Malawi’s new president, Joyce Banda, has said that she will push for the repeal of her country’s anti-homosexuality laws. Of course this depends on her ability to secure popular support for her reforms in parliament. But then, even if the laws are repealed, will public animosity towards gays and lesbians change? Will protective laws be created in their place? Will life be any different for Malawi’s sexual minorities?

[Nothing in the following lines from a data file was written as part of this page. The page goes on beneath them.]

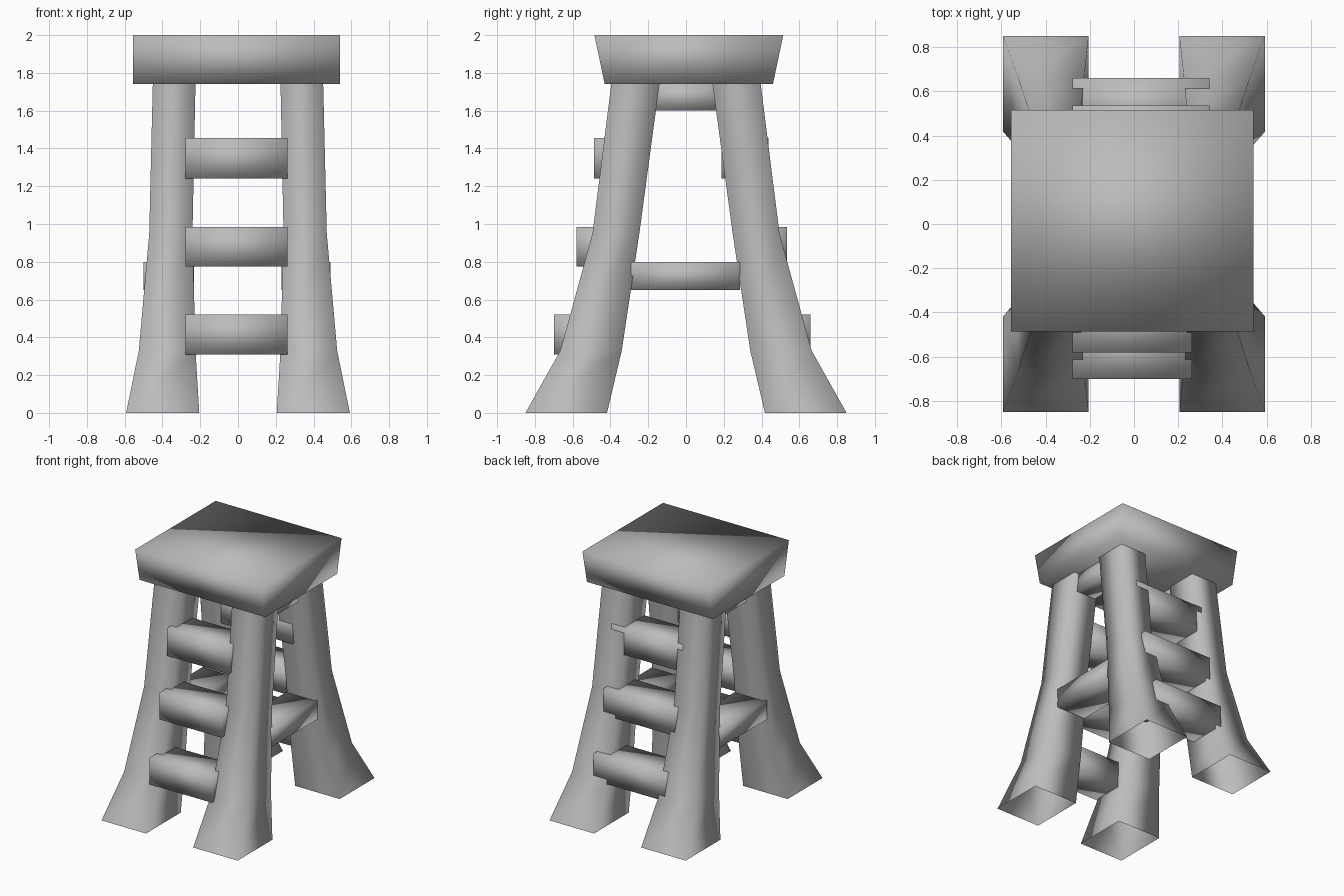
import bpy, bmesh

# Remove the default cube only
cube = bpy.data.objects.get("Cube")
if cube:
    bpy.data.objects.remove(cube, do_unlink=True)

# Single plain grey finish
grey = bpy.data.materials.new("plain grey")
grey.use_nodes = True
colour = (0.5, 0.5, 0.5, 1)
grey.diffuse_color = colour
grey.node_tree.nodes["Principled BSDF"].inputs["Base Color"].default_value = colour


def loft(name, sections, capped=True):
    """Join rectangles (x0, x1, y0, y1, z), listed bottom to top, into a smooth part."""
    bm = bmesh.new()
    rings = []
    for x0, x1, y0, y1, z in sections:
        corners = ((x0, y0), (x1, y0), (x1, y1), (x0, y1))
        rings.append([bm.verts.new((x, y, z)) for x, y in corners])
    for low, high in zip(rings, rings[1:]):
        for i in range(4):
            j = (i + 1) % 4
            bm.faces.new((low[i], low[j], high[j], high[i]))
    if capped:
        bm.faces.new(rings[0][::-1])
        bm.faces.new(rings[-1])
    for face in bm.faces:
        face.smooth = True
    mesh = bpy.data.meshes.new(name)
    bm.to_mesh(mesh)
    bm.free()
    mesh.materials.append(grey)
    obj = bpy.data.objects.new(name, mesh)
    bpy.context.collection.objects.link(obj)
    return obj


def box(name, x0, x1, y0, y1, z0, z1):
    return loft(name, [(x0, x1, y0, y1, z0), (x0, x1, y0, y1, z1)])


# Seat, flared towards the top at front and back
loft("seat", [(-0.555, 0.54, -0.43, 0.46, 1.74), (-0.555, 0.54, -0.485, 0.515, 2.0)])

# Four splayed open-ended legs: inner x, outer x, inner y, outer y, height
leg_profile = [
    (0.205, 0.592, 0.418, 0.85, 0.0),
    (0.225, 0.525, 0.34, 0.665, 0.33),
    (0.241, 0.47, 0.247, 0.495, 0.95),
    (0.225, 0.451, 0.14, 0.395, 1.745),
]
for sx, side in ((-1, "right"), (1, "left")):
    for sy, end in ((-1, "front"), (1, "back")):
        sections = []
        for xi, xo, yi, yo, z in leg_profile:
            xs, ys = sorted((sx * xi, sx * xo)), sorted((sy * yi, sy * yo))
            sections.append((*xs, *ys, z))
        loft(f"{end}_{side}_leg", sections, capped=False)

# Ladder rungs at front and back: bottom, top, front outer y, back outer y
levels = [(0.31, 0.52, -0.70, 0.66), (0.775, 0.985, -0.58, 0.535), (1.24, 1.455, -0.487, 0.437)]
depth = 0.25
for n, (z0, z1, front, back) in enumerate(levels, 1):
    box(f"front_rung_{n}", -0.278, 0.262, front, front + depth, z0, z1)
    box(f"back_rung_{n}", -0.278, 0.342, back - depth, back, z0, z1)

# Side stretchers, one low and one under the seat on each side
for side, low_x, top_x in (("right", (-0.50, -0.233), (-0.41, -0.24)),
                           ("left", (0.23, 0.49), (0.24, 0.41))):
    box(f"{side}_low_stretcher", *low_x, -0.29, 0.285, 0.65, 0.80)
    box(f"{side}_top_stretcher", *top_x, -0.25, 0.25, 1.60, 1.75)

In October of 2011, David Cameron proposed cutting aid to countries that discriminate against gays and lesbians. Just a couple months later, Hillary Clinton made a statement on “gay rights as human rights” in anticipation of International Human Rights Day. She explained that US foreign policy would take each country’s treatment of LGBT persons into consideration. Ban Ki-Moon also threw his weight behind gay rights. Most recently, Barack Obama has declared that he backs same-sex marriage in the United States. None of these statements were well received on the African continent, and even African LGBT activists said that such grandstanding could lead to a backlash against Africa’s sexual minorities. However, Ms. Banda’s decision shows that the Cameron-Clinton approach might hold weight.
Ms. Banda has been clear about her desire to appeal to Western donors in order to improve Malawi’s economy. Some of Africa’s more economically powerful countries (Nigeria, Uganda, Kenya, Senegal to name a few) might reject Western pressure, but is it still possible for the aid card to work in smaller or poorer countries? Will other countries follow Malawi’s lead, or is Joyce Banda simply an exception to the norm?